- _Requirement_: Each entry below needs to be reproduced exactly as given.
──────────────────────────────
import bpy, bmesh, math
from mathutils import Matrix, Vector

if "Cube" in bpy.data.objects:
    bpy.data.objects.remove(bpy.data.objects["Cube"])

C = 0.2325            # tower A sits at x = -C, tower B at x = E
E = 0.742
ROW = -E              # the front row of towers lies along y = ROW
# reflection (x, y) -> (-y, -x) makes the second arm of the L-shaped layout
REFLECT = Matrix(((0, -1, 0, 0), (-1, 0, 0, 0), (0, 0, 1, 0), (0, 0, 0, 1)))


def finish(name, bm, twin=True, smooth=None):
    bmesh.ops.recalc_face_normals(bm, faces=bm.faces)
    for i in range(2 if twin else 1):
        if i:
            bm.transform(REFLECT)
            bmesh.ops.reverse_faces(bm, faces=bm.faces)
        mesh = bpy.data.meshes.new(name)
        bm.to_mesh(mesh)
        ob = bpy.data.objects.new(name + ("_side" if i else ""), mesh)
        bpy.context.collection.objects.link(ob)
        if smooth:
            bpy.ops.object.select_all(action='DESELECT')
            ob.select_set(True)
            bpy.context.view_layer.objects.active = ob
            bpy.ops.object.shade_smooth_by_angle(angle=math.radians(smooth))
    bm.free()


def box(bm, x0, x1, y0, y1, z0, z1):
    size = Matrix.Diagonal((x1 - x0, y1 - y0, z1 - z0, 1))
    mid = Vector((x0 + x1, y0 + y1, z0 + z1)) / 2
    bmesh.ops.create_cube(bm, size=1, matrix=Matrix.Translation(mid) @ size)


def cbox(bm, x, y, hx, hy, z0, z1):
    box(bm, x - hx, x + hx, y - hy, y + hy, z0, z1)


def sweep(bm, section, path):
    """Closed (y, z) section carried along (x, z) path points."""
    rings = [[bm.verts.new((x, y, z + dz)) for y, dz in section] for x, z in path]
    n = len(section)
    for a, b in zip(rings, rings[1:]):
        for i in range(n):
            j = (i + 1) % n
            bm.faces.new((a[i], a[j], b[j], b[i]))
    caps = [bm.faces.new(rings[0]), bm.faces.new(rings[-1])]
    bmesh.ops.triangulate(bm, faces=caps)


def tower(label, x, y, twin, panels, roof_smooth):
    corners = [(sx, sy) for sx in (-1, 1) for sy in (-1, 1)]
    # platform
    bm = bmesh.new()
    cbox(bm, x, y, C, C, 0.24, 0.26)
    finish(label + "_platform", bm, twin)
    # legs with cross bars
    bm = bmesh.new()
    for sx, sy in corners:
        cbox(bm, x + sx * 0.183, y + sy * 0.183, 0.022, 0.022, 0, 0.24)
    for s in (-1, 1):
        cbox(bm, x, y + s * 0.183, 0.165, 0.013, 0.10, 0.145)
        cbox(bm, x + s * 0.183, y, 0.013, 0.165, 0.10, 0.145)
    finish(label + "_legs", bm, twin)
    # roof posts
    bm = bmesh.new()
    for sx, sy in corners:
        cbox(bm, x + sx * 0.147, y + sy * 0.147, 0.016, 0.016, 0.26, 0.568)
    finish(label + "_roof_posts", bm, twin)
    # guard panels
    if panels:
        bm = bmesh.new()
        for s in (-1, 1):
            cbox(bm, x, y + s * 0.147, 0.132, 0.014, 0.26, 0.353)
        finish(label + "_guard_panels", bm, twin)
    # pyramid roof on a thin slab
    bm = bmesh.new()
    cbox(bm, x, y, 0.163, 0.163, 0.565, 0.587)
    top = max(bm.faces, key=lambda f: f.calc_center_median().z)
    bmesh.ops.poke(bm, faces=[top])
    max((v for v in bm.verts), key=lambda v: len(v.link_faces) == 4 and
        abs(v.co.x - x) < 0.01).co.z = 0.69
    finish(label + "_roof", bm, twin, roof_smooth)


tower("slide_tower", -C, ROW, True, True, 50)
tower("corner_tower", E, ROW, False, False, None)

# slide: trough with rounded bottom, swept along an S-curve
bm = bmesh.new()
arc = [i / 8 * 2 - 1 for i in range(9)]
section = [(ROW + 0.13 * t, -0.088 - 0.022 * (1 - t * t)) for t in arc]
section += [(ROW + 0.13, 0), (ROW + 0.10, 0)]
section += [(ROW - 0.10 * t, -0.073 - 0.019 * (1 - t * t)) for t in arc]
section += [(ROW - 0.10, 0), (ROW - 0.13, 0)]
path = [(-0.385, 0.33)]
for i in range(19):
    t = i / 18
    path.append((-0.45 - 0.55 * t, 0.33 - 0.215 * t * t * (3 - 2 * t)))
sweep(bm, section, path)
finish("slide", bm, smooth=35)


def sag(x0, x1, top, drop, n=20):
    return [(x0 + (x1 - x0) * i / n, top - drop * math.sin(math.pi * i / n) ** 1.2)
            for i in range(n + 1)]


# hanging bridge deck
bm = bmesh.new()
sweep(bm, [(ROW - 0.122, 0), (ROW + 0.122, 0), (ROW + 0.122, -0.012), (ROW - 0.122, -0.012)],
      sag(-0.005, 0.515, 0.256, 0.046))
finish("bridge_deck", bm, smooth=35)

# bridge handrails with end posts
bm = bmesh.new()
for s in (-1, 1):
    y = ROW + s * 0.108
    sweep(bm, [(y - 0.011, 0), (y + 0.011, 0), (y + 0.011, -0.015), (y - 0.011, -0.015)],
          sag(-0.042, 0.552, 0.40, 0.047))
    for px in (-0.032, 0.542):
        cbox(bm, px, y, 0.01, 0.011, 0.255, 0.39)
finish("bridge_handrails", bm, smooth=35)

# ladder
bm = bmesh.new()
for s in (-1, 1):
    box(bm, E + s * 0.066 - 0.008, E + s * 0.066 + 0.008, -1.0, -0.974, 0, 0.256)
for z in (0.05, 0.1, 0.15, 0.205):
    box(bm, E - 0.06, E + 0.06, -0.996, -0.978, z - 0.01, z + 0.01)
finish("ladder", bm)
──────────────────────────────
- _Solution for this problem_:
import bpy, bmesh, math
from mathutils import Matrix, Vector

if "Cube" in bpy.data.objects:
    bpy.data.objects.remove(bpy.data.objects["Cube"])

C = 0.2325            # tower A sits at x = -C, tower B at x = E
E = 0.742
ROW = -E              # the front row of towers lies along y = ROW
# reflection (x, y) -> (-y, -x) makes the second arm of the L-shaped layout
REFLECT = Matrix(((0, -1, 0, 0), (-1, 0, 0, 0), (0, 0, 1, 0), (0, 0, 0, 1)))


def finish(name, bm, twin=True, smooth=None):
    bmesh.ops.recalc_face_normals(bm, faces=bm.faces)
    for i in range(2 if twin else 1):
        if i:
            bm.transform(REFLECT)
            bmesh.ops.reverse_faces(bm, faces=bm.faces)
        mesh = bpy.data.meshes.new(name)
        bm.to_mesh(mesh)
        ob = bpy.data.objects.new(name + ("_side" if i else ""), mesh)
        bpy.context.collection.objects.link(ob)
        if smooth:
            bpy.ops.object.select_all(action='DESELECT')
            ob.select_set(True)
            bpy.context.view_layer.objects.active = ob
            bpy.ops.object.shade_smooth_by_angle(angle=math.radians(smooth))
    bm.free()


def box(bm, x0, x1, y0, y1, z0, z1):
    size = Matrix.Diagonal((x1 - x0, y1 - y0, z1 - z0, 1))
    mid = Vector((x0 + x1, y0 + y1, z0 + z1)) / 2
    bmesh.ops.create_cube(bm, size=1, matrix=Matrix.Translation(mid) @ size)


def cbox(bm, x, y, hx, hy, z0, z1):
    box(bm, x - hx, x + hx, y - hy, y + hy, z0, z1)


def sweep(bm, section, path):
    """Closed (y, z) section carried along (x, z) path points."""
    rings = [[bm.verts.new((x, y, z + dz)) for y, dz in section] for x, z in path]
    n = len(section)
    for a, b in zip(rings, rings[1:]):
        for i in range(n):
            j = (i + 1) % n
            bm.faces.new((a[i], a[j], b[j], b[i]))
    caps = [bm.faces.new(rings[0]), bm.faces.new(rings[-1])]
    bmesh.ops.triangulate(bm, faces=caps)


def tower(label, x, y, twin, panels, roof_smooth):
    corners = [(sx, sy) for sx in (-1, 1) for sy in (-1, 1)]
    # platform
    bm = bmesh.new()
    cbox(bm, x, y, C, C, 0.24, 0.26)
    finish(label + "_platform", bm, twin)
    # legs with cross bars
    bm = bmesh.new()
    for sx, sy in corners:
        cbox(bm, x + sx * 0.183, y + sy * 0.183, 0.022, 0.022, 0, 0.24)
    for s in (-1, 1):
        cbox(bm, x, y + s * 0.183, 0.165, 0.013, 0.10, 0.145)
        cbox(bm, x + s * 0.183, y, 0.013, 0.165, 0.10, 0.145)
    finish(label + "_legs", bm, twin)
    # roof posts
    bm = bmesh.new()
    for sx, sy in corners:
        cbox(bm, x + sx * 0.147, y + sy * 0.147, 0.016, 0.016, 0.26, 0.568)
    finish(label + "_roof_posts", bm, twin)
    # guard panels
    if panels:
        bm = bmesh.new()
        for s in (-1, 1):
            cbox(bm, x, y + s * 0.147, 0.132, 0.014, 0.26, 0.353)
        finish(label + "_guard_panels", bm, twin)
    # pyramid roof on a thin slab
    bm = bmesh.new()
    cbox(bm, x, y, 0.163, 0.163, 0.565, 0.587)
    top = max(bm.faces, key=lambda f: f.calc_center_median().z)
    bmesh.ops.poke(bm, faces=[top])
    max((v for v in bm.verts), key=lambda v: len(v.link_faces) == 4 and
        abs(v.co.x - x) < 0.01).co.z = 0.69
    finish(label + "_roof", bm, twin, roof_smooth)


tower("slide_tower", -C, ROW, True, True, 50)
tower("corner_tower", E, ROW, False, False, None)

# slide: trough with rounded bottom, swept along an S-curve
bm = bmesh.new()
arc = [i / 8 * 2 - 1 for i in range(9)]
section = [(ROW + 0.13 * t, -0.088 - 0.022 * (1 - t * t)) for t in arc]
section += [(ROW + 0.13, 0), (ROW + 0.10, 0)]
section += [(ROW - 0.10 * t, -0.073 - 0.019 * (1 - t * t)) for t in arc]
section += [(ROW - 0.10, 0), (ROW - 0.13, 0)]
path = [(-0.385, 0.33)]
for i in range(19):
    t = i / 18
    path.append((-0.45 - 0.55 * t, 0.33 - 0.215 * t * t * (3 - 2 * t)))
sweep(bm, section, path)
finish("slide", bm, smooth=35)


def sag(x0, x1, top, drop, n=20):
    return [(x0 + (x1 - x0) * i / n, top - drop * math.sin(math.pi * i / n) ** 1.2)
            for i in range(n + 1)]


# hanging bridge deck
bm = bmesh.new()
sweep(bm, [(ROW - 0.122, 0), (ROW + 0.122, 0), (ROW + 0.122, -0.012), (ROW - 0.122, -0.012)],
      sag(-0.005, 0.515, 0.256, 0.046))
finish("bridge_deck", bm, smooth=35)

# bridge handrails with end posts
bm = bmesh.new()
for s in (-1, 1):
    y = ROW + s * 0.108
    sweep(bm, [(y - 0.011, 0), (y + 0.011, 0), (y + 0.011, -0.015), (y - 0.011, -0.015)],
          sag(-0.042, 0.552, 0.40, 0.047))
    for px in (-0.032, 0.542):
        cbox(bm, px, y, 0.01, 0.011, 0.255, 0.39)
finish("bridge_handrails", bm, smooth=35)

# ladder
bm = bmesh.new()
for s in (-1, 1):
    box(bm, E + s * 0.066 - 0.008, E + s * 0.066 + 0.008, -1.0, -0.974, 0, 0.256)
for z in (0.05, 0.1, 0.15, 0.205):
    box(bm, E - 0.06, E + 0.06, -0.996, -0.978, z - 0.01, z + 0.01)
finish("ladder", bm)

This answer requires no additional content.